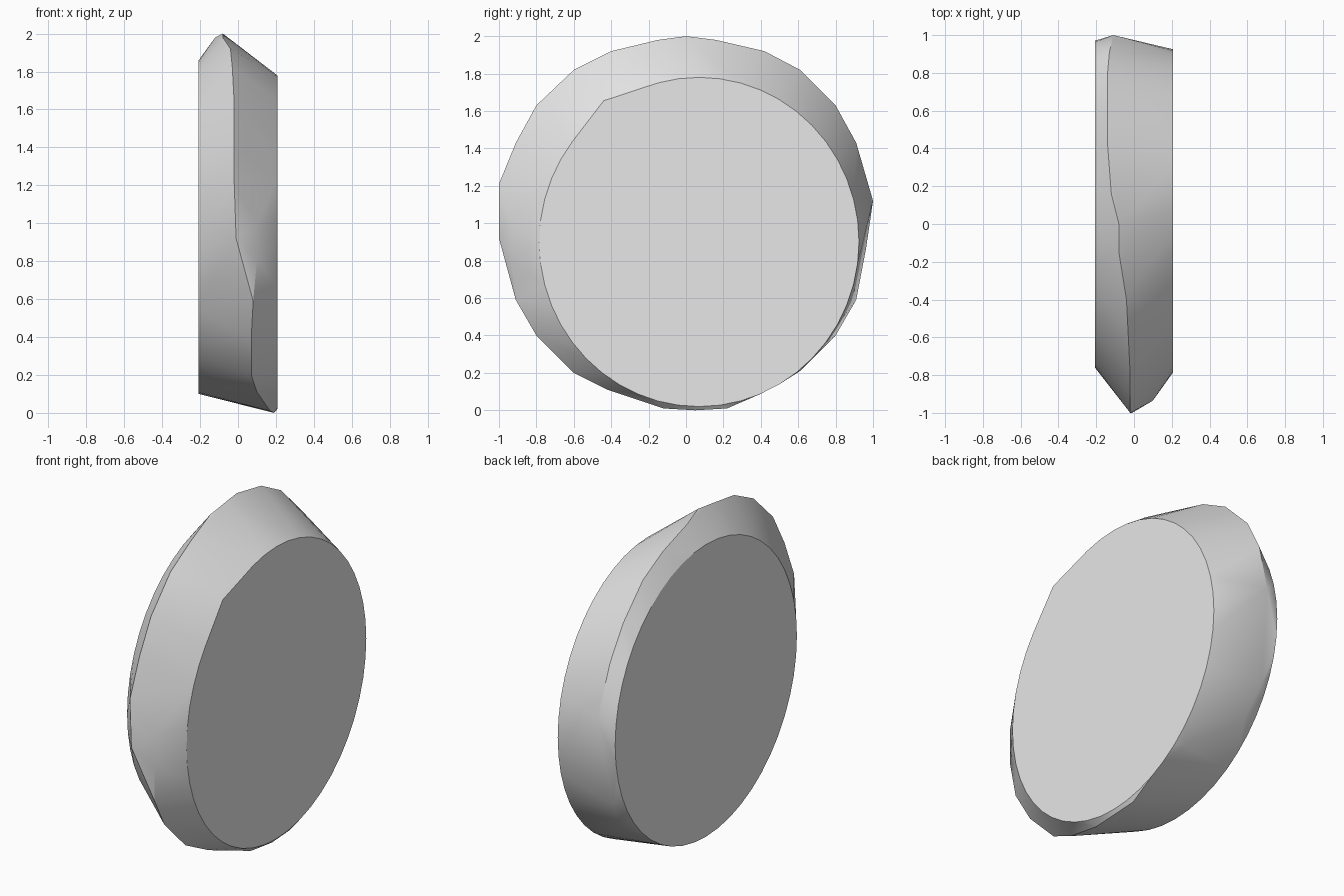
import bpy
import bmesh
from math import cos, sin, tau, radians

default_cube = bpy.data.objects.get("Cube")
if default_cube:
    bpy.data.objects.remove(default_cube, do_unlink=True)

HALF_WIDTH = 0.207


def face_ring(x, centre_y, centre_z, radius_y, radius_z, count=48):
    """Oval outline of one flat side of the disc."""
    return [
        (x, centre_y + radius_y * cos(tau * i / count),
         centre_z + radius_z * sin(tau * i / count))
        for i in range(count)
    ]


def make_material(name, colour):
    material = bpy.data.materials.new(name)
    material.use_nodes = True
    material.diffuse_color = colour
    shader = material.node_tree.nodes["Principled BSDF"]
    shader.inputs["Base Color"].default_value = colour
    return material


# Worn outer ridge, wandering from side to side around the rim
ridge = [
    (-.11, 1, 1.12), (-.13, .91, 1.43), (-.14, .8, 1.63), (-.14, .61, 1.82),
    (-.14, .42, 1.92), (-.12, .16, 1.98), (-.08, 0, 2), (-.08, -.15, 1.98),
    (-.04, -.4, 1.92), (-.03, -.6, 1.82), (-.02, -.8, 1.63), (-.02, -.91, 1.43),
    (-.02, -1, 1.21), (-.01, -1, .92), (.08, -.91, .59), (.07, -.8, .4),
    (.07, -.6, .2), (.1, -.42, .11), (.17, -.12, .01), (.19, .05, 0),
    (.19, .22, .01), (.2, .43, .11), (.15, .61, .21), (-.12, .8, .4),
    (-.15, .91, .59),
]
# Soft shoulder low on the front, and a chipped corner on one flat side
shoulder = [(.1, -.935, .8), (.1, -.935, 1)]
chip = [(HALF_WIDTH, -.44, 1.655)]

# Flat sides joined to the ridge by one taut skin
bm = bmesh.new()
points = (
    face_ring(HALF_WIDTH, .07, .9, .855, .88)
    + face_ring(-HALF_WIDTH, .105, .98, .865, .88)
    + ridge + shoulder + chip
)
for point in points:
    bm.verts.new(point)
hull = bmesh.ops.convex_hull(bm, input=bm.verts[:])
unused = [item for item in hull["geom_interior"] + hull["geom_unused"]
          if isinstance(item, bmesh.types.BMVert)]
bmesh.ops.delete(bm, geom=list(set(unused)), context="VERTS")
bmesh.ops.dissolve_limit(bm, angle_limit=radians(.5),
                         verts=bm.verts[:], edges=bm.edges[:])
bmesh.ops.recalc_face_normals(bm, faces=bm.faces[:])

mesh = bpy.data.meshes.new("worn_disc")
bm.to_mesh(mesh)
bm.free()
mesh.materials.append(make_material("light grey", (.8, .8, .8, 1)))

disc = bpy.data.objects.new("worn_disc", mesh)
bpy.context.collection.objects.link(disc)

# Smooth rim with crisp edges around the flat sides
bpy.ops.object.select_all(action="DESELECT")
disc.select_set(True)
bpy.context.view_layer.objects.active = disc
bpy.ops.object.shade_smooth_by_angle(angle=radians(30))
________________________
> TASK DIRECTIONS
With every picture omitted, write out the material exactly from its first line through the line containing "(x, centre_y +".

> EXERCISE ANSWER
import bpy
import bmesh
from math import cos, sin, tau, radians

default_cube = bpy.data.objects.get("Cube")
if default_cube:
    bpy.data.objects.remove(default_cube, do_unlink=True)

HALF_WIDTH = 0.207


def face_ring(x, centre_y, centre_z, radius_y, radius_z, count=48):
    """Oval outline of one flat side of the disc."""
    return [
        (x, centre_y + radius_y * cos(tau * i / count),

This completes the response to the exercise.